**Your goal:**
Answer with a bare number: the count of lines in the records below that have the word "data".

**Information supplied:**
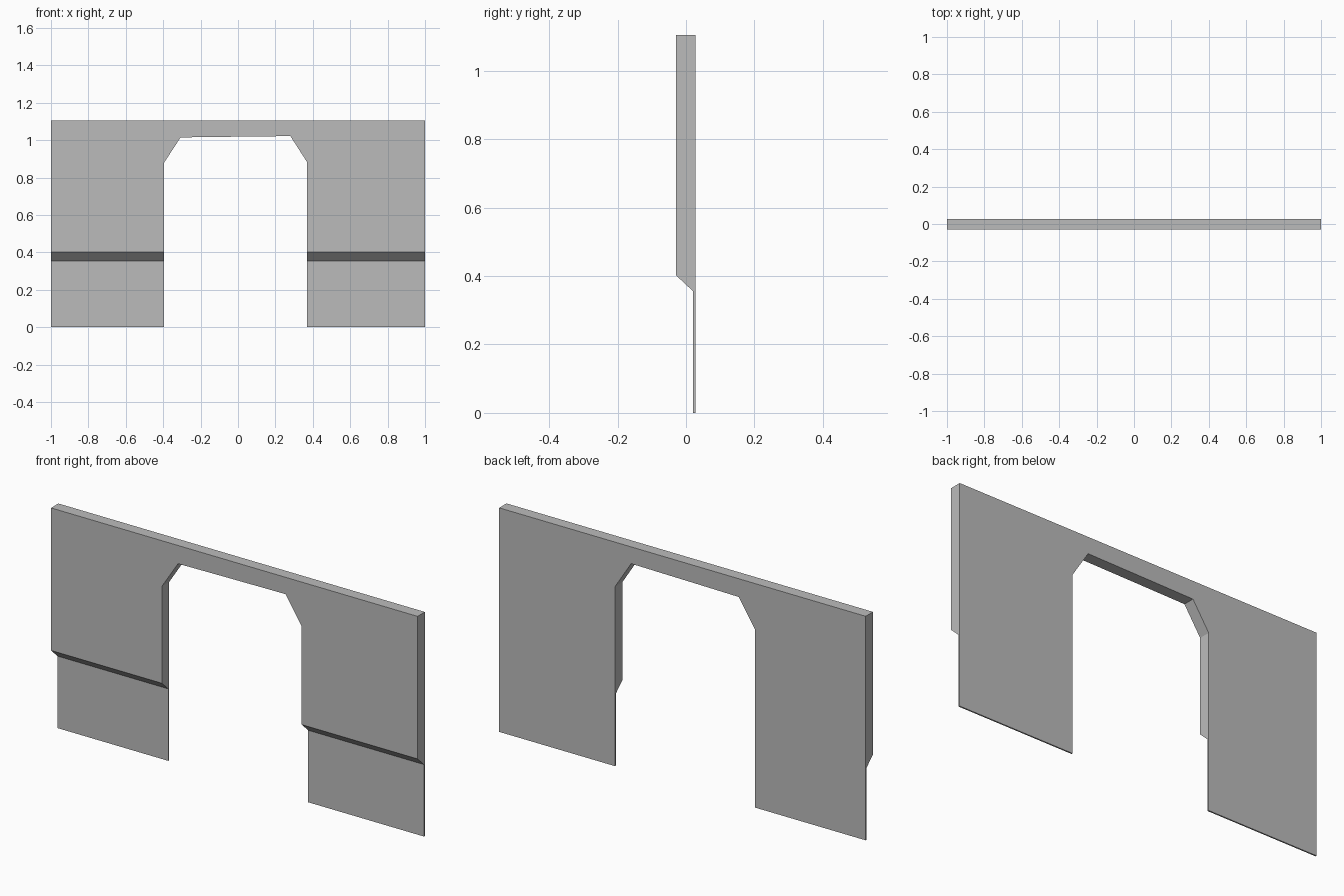
import bpy
import bmesh
from mathutils import Vector

default = bpy.data.objects.get("Cube")
if default:
    bpy.data.objects.remove(default, do_unlink=True)

GREY = (0.5, 0.5, 0.5, 1.0)
grey = bpy.data.materials.new("plain grey")
grey.use_nodes = True
grey.diffuse_color = GREY
grey.node_tree.nodes["Principled BSDF"].inputs["Base Color"].default_value = GREY


def prism(name, points, sweep):
    """Extrude a closed outline along a vector."""
    bm = bmesh.new()
    face = bm.faces.new([bm.verts.new(p) for p in points])
    ext = bmesh.ops.extrude_face_region(bm, geom=[face])
    moved = [v for v in ext["geom"] if isinstance(v, bmesh.types.BMVert)]
    bmesh.ops.translate(bm, verts=moved, vec=Vector(sweep))
    bmesh.ops.recalc_face_normals(bm, faces=bm.faces)
    mesh = bpy.data.meshes.new(name)
    bm.to_mesh(mesh)
    bm.free()
    mesh.materials.append(grey)
    obj = bpy.data.objects.new(name, mesh)
    bpy.context.collection.objects.link(obj)
    return obj


# Wall panel: thick upper part, sloped underside, thin lower sheet
side = [(-0.029, 1.105), (-0.029, 0.402), (0.021, 0.355),
        (0.021, 0), (0.028, 0), (0.028, 1.105)]
panel = prism("arched_wall_panel", [(-1, y, z) for y, z in side], (2, 0, 0))

# Doorway opening with chamfered upper corners
opening = [(-0.395, -0.1), (-0.395, 0.88), (-0.307, 1.015), (-0.08, 1.018),
           (0.28, 1.022), (0.368, 0.885), (0.368, -0.1)]
cutter = prism("doorway_cutter", [(x, -0.2, z) for x, z in opening], (0, 0.4, 0))
cutter.hide_render = True

cut = panel.modifiers.new("doorway", "BOOLEAN")
cut.operation = "DIFFERENCE"
cut.solver = "EXACT"
cut.object = cutter
bpy.context.view_layer.objects.active = panel
panel.select_set(True)
bpy.ops.object.modifier_apply(modifier=cut.name)
bpy.data.objects.remove(cutter, do_unlink=True)
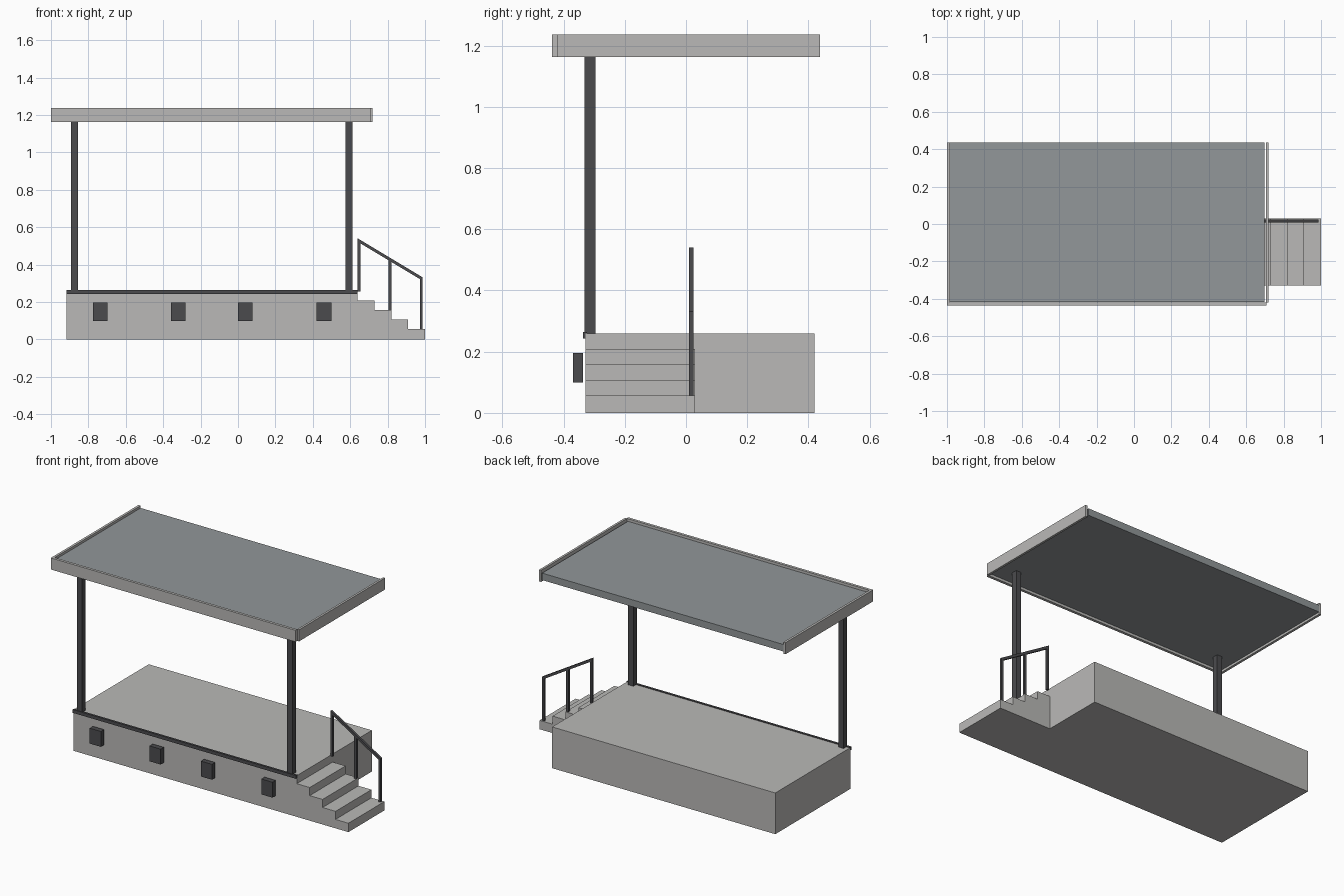
import bpy, bmesh, math
from mathutils import Vector

if "Cube" in bpy.data.objects:
    bpy.data.objects.remove(bpy.data.objects["Cube"])


def material(name, rgb):
    m = bpy.data.materials.new(name)
    m.diffuse_color = (*rgb, 1)
    m.use_nodes = True
    m.node_tree.nodes["Principled BSDF"].inputs["Base Color"].default_value = m.diffuse_color
    return m


CONCRETE = material("light concrete", (0.49, 0.485, 0.474))
ROOF = material("blue grey roof", (0.287, 0.309, 0.319))
STEEL = material("dark steel", (0.071, 0.071, 0.076))


def finish(name, bm, mat):
    bmesh.ops.recalc_face_normals(bm, faces=bm.faces)
    me = bpy.data.meshes.new(name)
    bm.to_mesh(me)
    bm.free()
    me.materials.append(mat)
    ob = bpy.data.objects.new(name, me)
    bpy.context.collection.objects.link(ob)
    return ob


def box(name, x, y, z, mat):
    bm = bmesh.new()
    bmesh.ops.create_cube(bm, size=1)
    for v in bm.verts:
        v.co = [r[0] if c < 0 else r[1] for c, r in zip(v.co, (x, y, z))]
    return finish(name, bm, mat)


def prism(bm, profile, y0, y1):
    """Extrude an x-z profile along y."""
    f = bm.faces.new([bm.verts.new((x, y0, z)) for x, z in profile])
    r = bmesh.ops.extrude_face_region(bm, geom=[f])
    for v in r["geom"]:
        if isinstance(v, bmesh.types.BMVert):
            v.co.y = y1


# Platform and stairs as one solid; the rear is extruded past the stairs
EDGE, TOP, FRONT, MID, BACK = 0.64, 0.26, -0.328, 0.03, 0.42
STEPS, RUN, RISE = 4, 0.09, 0.051
profile = [(-0.917, 0), (-0.917, TOP), (EDGE, TOP)]
for i in range(STEPS):
    z = TOP - RISE * (i + 1)
    profile += [(EDGE + RUN * i, z), (EDGE + RUN * (i + 1), z)]
profile.append((EDGE + RUN * STEPS, 0))
bm = bmesh.new()
prism(bm, profile, FRONT, MID)
bmesh.ops.bisect_plane(bm, geom=bm.verts[:] + bm.edges[:] + bm.faces[:],
                       plane_co=(EDGE, 0, 0), plane_no=(1, 0, 0), dist=1e-5)
bm.normal_update()
rear = [f for f in bm.faces
        if all(abs(v.co.y - MID) < 1e-4 and v.co.x < EDGE + 1e-3 for v in f.verts)]
r = bmesh.ops.extrude_face_region(bm, geom=rear)
for v in r["geom"]:
    if isinstance(v, bmesh.types.BMVert):
        v.co.y = BACK
bmesh.ops.delete(bm, geom=[f for f in rear if f.is_valid], context='FACES')
bmesh.ops.dissolve_limit(bm, angle_limit=0.01, verts=bm.verts[:], edges=bm.edges[:])
finish("platform_and_stairs", bm, CONCRETE)

# Steel strip along the front edge
box("edge_strip", (-0.917, EDGE), (-0.337, -0.323), (0.243, 0.264), STEEL)

# Wall boxes on the platform front
for i, x in enumerate((-0.737, -0.32, 0.038, 0.46)):
    box(f"wall_box_{i + 1}", (x - 0.039, x + 0.039), (-0.369, -0.337), (0.099, 0.196), STEEL)

# Roof posts
for side, x in (("left", -0.874), ("right", 0.593)):
    box(f"{side}_roof_post", (x - 0.018, x + 0.018), (-0.332, -0.296), (TOP, 1.18), STEEL)

# Roof panel with fascia boards on three sides
box("roof_panel", (-0.985, 0.698), (-0.418, 0.437), (1.177, 1.221), ROOF)
FZ = (1.163, 1.236)
box("front_fascia", (-1.0, 0.708), (-0.437, -0.42), FZ, CONCRETE)
box("left_fascia", (-1.0, -0.985), (-0.42, 0.437), FZ, CONCRETE)
box("right_fascia", (0.706, 0.72), (-0.42, 0.437), FZ, CONCRETE)

# Handrail: three uprights and a sloping bar
RY = (0.009, 0.024)
H = 0.0075


def rail_z(x):
    return 0.532 - 0.6 * (x - 0.647)


for i, (x, z) in enumerate(((0.647, TOP - 0.005), (0.812, 0.158), (0.98, 0.056))):
    box(f"handrail_upright_{i + 1}", (x - H, x + H), RY, (z, rail_z(x) - 0.003), STEEL)
a, b = 0.647 - H, 0.98 + H
bm = bmesh.new()
prism(bm, [(a, rail_z(a) - 0.014), (b, rail_z(b) - 0.014),
           (b, rail_z(b) + 0.004), (a, rail_z(a) + 0.004)], *RY)
finish("handrail_bar", bm, STEEL)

**Result for this exercise:**
11